# What you are asked to do
The reply to the records below should contain exactly the lines from the line with "outline = [(x0, front, z0), (x1, front, z0)]" through the line with "# Cross hole through the body", and nothing besides.

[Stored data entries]
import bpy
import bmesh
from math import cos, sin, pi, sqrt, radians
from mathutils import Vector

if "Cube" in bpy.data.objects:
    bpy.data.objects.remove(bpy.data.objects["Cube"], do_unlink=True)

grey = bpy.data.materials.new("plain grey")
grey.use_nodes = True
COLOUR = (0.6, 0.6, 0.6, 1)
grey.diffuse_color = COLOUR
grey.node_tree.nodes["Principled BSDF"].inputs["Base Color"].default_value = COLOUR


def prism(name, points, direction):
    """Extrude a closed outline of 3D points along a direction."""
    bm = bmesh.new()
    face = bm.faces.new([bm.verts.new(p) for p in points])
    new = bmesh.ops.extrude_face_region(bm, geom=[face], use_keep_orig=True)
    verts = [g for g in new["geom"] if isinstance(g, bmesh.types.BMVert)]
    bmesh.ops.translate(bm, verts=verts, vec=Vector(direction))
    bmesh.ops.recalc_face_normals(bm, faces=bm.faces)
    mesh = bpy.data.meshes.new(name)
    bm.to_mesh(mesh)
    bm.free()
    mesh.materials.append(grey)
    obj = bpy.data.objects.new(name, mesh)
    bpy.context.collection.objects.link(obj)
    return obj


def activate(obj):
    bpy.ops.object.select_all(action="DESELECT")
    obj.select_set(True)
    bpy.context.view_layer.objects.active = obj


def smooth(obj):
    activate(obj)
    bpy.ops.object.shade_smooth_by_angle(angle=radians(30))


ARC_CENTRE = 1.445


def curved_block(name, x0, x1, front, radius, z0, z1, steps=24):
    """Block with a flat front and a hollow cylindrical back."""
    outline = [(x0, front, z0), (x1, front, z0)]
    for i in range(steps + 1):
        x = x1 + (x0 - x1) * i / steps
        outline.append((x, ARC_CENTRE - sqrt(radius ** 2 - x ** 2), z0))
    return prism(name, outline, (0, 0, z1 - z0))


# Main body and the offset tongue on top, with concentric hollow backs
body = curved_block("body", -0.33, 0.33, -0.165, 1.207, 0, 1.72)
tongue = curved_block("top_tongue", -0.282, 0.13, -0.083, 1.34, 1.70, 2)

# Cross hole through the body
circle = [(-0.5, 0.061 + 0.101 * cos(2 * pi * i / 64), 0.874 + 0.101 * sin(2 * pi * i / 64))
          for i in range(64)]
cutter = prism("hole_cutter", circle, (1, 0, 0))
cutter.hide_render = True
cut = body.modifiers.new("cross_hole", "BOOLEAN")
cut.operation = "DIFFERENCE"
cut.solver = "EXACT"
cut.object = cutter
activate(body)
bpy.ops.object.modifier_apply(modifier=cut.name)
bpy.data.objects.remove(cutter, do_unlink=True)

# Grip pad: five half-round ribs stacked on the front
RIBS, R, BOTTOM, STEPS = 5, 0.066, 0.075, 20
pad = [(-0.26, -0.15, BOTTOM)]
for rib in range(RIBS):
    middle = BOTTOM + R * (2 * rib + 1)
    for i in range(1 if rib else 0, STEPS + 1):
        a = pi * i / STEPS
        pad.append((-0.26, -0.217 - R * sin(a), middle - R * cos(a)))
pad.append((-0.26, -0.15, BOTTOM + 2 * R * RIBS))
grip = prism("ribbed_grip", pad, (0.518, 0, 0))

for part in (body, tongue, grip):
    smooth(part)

# Response to the task
    outline = [(x0, front, z0), (x1, front, z0)]
    for i in range(steps + 1):
        x = x1 + (x0 - x1) * i / steps
        outline.append((x, ARC_CENTRE - sqrt(radius ** 2 - x ** 2), z0))
    return prism(name, outline, (0, 0, z1 - z0))


# Main body and the offset tongue on top, with concentric hollow backs
body = curved_block("body", -0.33, 0.33, -0.165, 1.207, 0, 1.72)
tongue = curved_block("top_tongue", -0.282, 0.13, -0.083, 1.34, 1.70, 2)

# Cross hole through the body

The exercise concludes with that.